Chief Judge McMahon wrote that “[i]t defies credulity to think that the expert, given the responsibilities of her role, was not privy to [Manufacturer’s] confidential information regarding [the] generic…”
Plaintiffs also argued that Manufacturer’s confidential information wasn’t relevant to the case because: (1) Manufacturer wasn’t a party to this litigation, and its interest wouldn’t be affected by this litigation; (2) Manufacturer’s product wasn’t at issue; and (3) the expert wouldn’t opine about Manufacturer, its conduct, or its generic product. Chief Judge McMahon thought otherwise and held that it “matters not a whit” that Manufacturer wasn’t named as a defendant in the instant action because its conduct during the period when the expert was Manufacturer’s regulatory official is at issue in this case. It was also clear, the court said, that Manufacturer was a nonparty in the instant action “in name only.”
Plaintiffs insisted that they wouldn’t communicate or share the expert’s work with the plaintiffs in the other action. But the Chief Judge said that those plaintiffs could obtain Manufacturer’s confidential information by attending a hearing in which the expert testifies, obtaining publicly filed deposition or affidavit testimony, or by reading an opinion by the court that cites to her testimony. The Chief Judge also said she wouldn’t seal records in order to accommodate Plaintiffs’ desire to use the former Manufacturer employee as its expert, because “the First Amendment interest in a public record clearly trumps Plaintiffs’ interest in working with the expert.”

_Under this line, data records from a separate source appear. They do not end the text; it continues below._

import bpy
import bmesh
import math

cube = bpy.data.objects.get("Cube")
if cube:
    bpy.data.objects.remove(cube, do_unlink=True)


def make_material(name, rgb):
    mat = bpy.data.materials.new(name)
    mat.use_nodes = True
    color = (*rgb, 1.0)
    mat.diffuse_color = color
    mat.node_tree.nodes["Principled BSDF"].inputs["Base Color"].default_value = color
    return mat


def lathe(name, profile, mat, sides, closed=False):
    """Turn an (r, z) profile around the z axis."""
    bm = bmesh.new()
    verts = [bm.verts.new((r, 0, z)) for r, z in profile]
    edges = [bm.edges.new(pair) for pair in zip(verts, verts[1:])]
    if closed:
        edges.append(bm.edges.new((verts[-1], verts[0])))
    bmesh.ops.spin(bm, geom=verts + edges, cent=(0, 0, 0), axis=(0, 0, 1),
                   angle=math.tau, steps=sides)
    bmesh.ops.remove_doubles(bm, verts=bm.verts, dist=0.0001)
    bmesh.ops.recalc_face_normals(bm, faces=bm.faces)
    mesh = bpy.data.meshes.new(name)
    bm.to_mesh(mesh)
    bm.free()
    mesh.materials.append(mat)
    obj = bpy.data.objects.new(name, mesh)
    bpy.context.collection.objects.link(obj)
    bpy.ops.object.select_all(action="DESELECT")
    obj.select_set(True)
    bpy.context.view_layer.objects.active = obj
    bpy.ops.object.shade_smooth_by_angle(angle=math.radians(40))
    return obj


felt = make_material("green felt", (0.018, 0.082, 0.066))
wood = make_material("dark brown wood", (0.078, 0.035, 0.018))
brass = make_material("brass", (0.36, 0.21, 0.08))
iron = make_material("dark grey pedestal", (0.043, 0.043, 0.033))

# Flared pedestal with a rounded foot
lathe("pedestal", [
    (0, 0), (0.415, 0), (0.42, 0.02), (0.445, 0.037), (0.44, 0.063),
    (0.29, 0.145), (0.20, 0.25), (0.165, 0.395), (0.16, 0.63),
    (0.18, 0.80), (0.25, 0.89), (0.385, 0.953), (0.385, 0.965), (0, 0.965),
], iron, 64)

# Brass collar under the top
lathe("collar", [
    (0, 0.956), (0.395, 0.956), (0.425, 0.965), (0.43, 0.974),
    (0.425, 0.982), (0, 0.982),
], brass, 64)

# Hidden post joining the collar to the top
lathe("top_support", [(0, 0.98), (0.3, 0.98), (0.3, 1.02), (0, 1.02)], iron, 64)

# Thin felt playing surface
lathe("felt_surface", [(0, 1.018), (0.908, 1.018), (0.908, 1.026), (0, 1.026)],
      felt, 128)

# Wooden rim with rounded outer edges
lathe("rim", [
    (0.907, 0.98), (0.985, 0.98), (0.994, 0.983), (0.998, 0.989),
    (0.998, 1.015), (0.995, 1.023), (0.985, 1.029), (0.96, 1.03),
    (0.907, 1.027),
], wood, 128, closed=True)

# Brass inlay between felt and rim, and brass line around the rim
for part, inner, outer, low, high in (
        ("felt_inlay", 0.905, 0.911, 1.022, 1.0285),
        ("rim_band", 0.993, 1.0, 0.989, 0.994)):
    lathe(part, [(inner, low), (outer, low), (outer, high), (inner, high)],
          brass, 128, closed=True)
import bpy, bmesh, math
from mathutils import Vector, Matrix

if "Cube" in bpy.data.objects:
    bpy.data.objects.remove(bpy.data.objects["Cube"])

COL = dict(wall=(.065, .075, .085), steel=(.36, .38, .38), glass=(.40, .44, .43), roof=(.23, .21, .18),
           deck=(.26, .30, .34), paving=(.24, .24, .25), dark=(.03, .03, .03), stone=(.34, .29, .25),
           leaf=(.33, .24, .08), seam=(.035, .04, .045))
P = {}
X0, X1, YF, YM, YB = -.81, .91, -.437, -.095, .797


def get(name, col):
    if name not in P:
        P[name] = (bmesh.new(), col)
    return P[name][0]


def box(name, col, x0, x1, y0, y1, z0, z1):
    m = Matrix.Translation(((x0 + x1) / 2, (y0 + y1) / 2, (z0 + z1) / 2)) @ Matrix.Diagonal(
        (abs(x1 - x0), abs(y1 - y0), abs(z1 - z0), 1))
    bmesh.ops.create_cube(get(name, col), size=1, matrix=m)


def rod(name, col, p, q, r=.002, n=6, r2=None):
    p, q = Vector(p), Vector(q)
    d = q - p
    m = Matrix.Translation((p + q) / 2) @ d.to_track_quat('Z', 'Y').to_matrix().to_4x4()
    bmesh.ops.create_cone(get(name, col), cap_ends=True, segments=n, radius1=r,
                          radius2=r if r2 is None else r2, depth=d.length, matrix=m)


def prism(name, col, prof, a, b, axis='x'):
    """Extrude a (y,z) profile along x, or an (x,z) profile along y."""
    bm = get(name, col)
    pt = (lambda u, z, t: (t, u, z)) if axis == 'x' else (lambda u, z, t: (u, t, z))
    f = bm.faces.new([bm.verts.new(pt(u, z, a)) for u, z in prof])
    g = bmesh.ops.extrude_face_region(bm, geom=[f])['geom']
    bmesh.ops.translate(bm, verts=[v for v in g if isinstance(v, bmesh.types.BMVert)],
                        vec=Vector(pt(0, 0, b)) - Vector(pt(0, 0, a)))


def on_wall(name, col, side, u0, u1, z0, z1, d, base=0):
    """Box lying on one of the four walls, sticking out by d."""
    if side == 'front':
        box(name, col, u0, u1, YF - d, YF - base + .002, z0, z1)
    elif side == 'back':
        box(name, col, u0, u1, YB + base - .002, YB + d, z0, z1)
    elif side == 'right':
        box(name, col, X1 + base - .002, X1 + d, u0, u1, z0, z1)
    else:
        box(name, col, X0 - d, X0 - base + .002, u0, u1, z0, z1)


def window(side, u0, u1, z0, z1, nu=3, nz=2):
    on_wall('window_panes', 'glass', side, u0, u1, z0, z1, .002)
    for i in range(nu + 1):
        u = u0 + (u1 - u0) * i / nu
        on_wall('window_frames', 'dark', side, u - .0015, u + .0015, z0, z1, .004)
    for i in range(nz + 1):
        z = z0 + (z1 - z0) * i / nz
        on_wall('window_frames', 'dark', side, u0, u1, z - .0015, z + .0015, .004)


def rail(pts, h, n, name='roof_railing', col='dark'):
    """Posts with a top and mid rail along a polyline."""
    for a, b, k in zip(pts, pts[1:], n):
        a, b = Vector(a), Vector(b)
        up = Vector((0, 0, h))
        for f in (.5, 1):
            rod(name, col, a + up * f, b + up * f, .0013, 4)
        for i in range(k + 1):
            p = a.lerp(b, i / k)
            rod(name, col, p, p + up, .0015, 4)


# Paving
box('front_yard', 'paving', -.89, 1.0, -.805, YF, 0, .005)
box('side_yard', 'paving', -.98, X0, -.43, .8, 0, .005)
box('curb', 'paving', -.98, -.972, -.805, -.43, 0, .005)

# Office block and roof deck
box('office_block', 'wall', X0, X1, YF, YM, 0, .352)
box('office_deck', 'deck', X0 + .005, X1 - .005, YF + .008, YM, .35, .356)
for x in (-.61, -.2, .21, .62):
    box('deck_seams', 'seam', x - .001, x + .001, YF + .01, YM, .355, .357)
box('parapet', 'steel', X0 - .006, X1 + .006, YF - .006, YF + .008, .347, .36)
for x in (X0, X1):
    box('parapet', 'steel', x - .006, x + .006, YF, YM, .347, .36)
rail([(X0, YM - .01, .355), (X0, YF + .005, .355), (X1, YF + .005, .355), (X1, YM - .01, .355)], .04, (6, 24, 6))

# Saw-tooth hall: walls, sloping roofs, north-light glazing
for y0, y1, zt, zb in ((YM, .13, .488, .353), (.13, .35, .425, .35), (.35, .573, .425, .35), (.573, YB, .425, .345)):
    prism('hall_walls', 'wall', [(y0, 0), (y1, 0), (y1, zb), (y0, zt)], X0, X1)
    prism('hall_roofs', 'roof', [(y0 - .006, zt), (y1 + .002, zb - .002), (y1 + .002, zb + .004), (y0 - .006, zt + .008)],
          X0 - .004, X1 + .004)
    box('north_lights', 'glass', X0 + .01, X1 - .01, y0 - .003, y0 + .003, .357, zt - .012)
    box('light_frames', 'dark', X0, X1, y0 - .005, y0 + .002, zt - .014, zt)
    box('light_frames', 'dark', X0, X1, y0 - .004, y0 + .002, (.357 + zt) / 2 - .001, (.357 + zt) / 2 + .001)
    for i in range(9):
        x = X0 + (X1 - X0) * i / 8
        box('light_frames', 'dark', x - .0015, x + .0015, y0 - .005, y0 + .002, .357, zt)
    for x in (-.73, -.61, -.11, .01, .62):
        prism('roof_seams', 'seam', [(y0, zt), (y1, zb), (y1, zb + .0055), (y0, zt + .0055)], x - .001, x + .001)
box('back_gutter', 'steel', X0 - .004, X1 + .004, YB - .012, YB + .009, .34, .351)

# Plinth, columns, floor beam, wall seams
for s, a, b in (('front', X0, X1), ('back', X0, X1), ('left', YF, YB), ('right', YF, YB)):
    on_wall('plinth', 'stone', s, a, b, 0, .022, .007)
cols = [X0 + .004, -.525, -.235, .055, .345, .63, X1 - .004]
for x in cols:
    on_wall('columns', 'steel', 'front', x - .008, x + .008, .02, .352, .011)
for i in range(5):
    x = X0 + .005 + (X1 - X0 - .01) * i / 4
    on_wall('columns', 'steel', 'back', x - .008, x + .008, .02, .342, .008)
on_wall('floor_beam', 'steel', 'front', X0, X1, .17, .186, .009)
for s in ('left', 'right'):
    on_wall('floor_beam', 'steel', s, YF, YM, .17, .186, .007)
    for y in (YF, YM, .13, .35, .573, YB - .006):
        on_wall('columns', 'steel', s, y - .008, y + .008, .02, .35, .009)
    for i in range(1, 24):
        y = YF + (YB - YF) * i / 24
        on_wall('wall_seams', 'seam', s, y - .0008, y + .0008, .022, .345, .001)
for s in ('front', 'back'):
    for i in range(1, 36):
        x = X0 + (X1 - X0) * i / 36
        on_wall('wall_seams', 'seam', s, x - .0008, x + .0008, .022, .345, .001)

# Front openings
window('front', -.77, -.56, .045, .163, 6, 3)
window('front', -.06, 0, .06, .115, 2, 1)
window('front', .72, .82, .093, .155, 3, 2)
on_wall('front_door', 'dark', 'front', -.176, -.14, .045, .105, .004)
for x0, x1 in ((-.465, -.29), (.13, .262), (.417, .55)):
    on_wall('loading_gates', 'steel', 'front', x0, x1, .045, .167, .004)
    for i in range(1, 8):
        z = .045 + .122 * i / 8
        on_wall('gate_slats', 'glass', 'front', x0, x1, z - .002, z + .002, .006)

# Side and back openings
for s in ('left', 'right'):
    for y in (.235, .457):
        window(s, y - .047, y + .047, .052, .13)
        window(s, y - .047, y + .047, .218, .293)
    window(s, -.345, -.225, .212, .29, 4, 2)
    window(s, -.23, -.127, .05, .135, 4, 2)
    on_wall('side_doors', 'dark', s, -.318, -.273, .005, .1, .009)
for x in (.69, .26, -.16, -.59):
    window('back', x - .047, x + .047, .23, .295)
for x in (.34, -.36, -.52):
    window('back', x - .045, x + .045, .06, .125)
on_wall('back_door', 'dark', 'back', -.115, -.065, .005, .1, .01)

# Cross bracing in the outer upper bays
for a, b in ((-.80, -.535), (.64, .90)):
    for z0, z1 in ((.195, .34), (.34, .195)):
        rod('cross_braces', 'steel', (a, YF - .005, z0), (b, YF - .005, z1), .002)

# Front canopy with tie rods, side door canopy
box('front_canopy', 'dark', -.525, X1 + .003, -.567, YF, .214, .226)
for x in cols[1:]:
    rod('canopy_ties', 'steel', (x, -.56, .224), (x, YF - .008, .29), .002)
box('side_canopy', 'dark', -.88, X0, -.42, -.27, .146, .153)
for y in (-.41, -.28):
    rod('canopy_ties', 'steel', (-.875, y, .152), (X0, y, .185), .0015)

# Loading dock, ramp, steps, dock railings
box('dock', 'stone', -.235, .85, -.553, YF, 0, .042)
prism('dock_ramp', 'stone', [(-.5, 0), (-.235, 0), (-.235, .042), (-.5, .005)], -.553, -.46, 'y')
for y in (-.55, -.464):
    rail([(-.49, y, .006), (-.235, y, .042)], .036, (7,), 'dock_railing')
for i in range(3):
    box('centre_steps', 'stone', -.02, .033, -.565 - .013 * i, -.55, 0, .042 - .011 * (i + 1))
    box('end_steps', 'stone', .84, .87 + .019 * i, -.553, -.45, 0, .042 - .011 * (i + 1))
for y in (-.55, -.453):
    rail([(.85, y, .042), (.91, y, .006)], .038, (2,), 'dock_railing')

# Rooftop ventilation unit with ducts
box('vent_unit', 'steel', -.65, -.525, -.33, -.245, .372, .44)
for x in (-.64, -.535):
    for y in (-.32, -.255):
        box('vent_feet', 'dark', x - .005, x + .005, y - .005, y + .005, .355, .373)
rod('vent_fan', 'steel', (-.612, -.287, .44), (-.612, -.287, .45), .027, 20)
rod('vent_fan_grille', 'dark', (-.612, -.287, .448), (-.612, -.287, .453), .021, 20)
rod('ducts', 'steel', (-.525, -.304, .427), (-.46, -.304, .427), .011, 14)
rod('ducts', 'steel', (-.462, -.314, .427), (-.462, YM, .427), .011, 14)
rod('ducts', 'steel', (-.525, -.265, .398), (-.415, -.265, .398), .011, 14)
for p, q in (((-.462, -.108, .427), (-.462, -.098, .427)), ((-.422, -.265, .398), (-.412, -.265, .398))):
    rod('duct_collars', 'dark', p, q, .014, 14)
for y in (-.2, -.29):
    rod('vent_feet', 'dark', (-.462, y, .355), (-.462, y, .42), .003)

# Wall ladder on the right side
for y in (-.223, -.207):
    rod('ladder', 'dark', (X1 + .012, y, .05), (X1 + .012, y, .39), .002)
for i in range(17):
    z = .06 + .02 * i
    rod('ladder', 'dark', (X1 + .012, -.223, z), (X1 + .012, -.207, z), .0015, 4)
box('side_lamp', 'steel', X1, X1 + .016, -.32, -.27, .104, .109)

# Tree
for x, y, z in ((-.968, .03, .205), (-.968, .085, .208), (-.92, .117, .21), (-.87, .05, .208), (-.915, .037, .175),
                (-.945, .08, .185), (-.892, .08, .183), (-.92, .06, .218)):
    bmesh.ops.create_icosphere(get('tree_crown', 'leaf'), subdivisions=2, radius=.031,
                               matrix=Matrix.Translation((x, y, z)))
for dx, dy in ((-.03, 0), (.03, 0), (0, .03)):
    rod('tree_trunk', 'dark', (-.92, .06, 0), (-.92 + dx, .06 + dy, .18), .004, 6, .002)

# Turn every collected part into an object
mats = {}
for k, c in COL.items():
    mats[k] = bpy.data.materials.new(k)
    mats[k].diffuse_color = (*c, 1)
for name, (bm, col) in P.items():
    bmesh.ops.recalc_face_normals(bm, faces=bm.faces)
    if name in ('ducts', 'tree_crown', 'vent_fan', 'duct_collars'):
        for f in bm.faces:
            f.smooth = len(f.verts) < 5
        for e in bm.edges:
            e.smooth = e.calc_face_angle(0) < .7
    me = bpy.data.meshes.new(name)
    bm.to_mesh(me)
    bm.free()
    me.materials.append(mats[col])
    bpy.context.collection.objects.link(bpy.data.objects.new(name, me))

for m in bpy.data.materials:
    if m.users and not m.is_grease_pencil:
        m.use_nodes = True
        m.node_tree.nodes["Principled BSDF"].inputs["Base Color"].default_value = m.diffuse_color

Plaintiffs also asserted that the expert agreed that she wouldn’t reveal confidential information about Manufacturer or its product that is relevant to the other action, but the judge said an expert can’t build a Chinese wall in his own mind, despite his best efforts to do so.
Chief Judge McMahon noted that although the Second Circuit hasn’t directly addressed the issue in the context of disqualification of counsel, it recently ruled that a nonparty’s motion for disqualification can be granted because of past disclosed confidences with counsel, particularly where allegations against that nonparty are at issue. While the tests for disqualifying attorneys and expert witnesses are slightly different, federal court authority in both instances derives from the same duty to protect the integrity of the legal process. Here, Manufacturer met its burden for disqualification by showing that the expert and Manufacturer had a confidential relationship, and that the expert received confidential information relevant to the instant action; thus, there can be no question that Manufacturer was at a “substantial risk of inadvertent disclosure,” regardless of whether it is technically a party to the instant action. Additionally, public policy does not weigh against disqualifying the expert.
The Chief Judge said that Plaintiffs could easily retain a new expert in the field—one who didn’t work for a company that was a key witness in this case (and a defendant in the related action) for 20 years. Manufacturer’s motion to disqualify the expert was granted.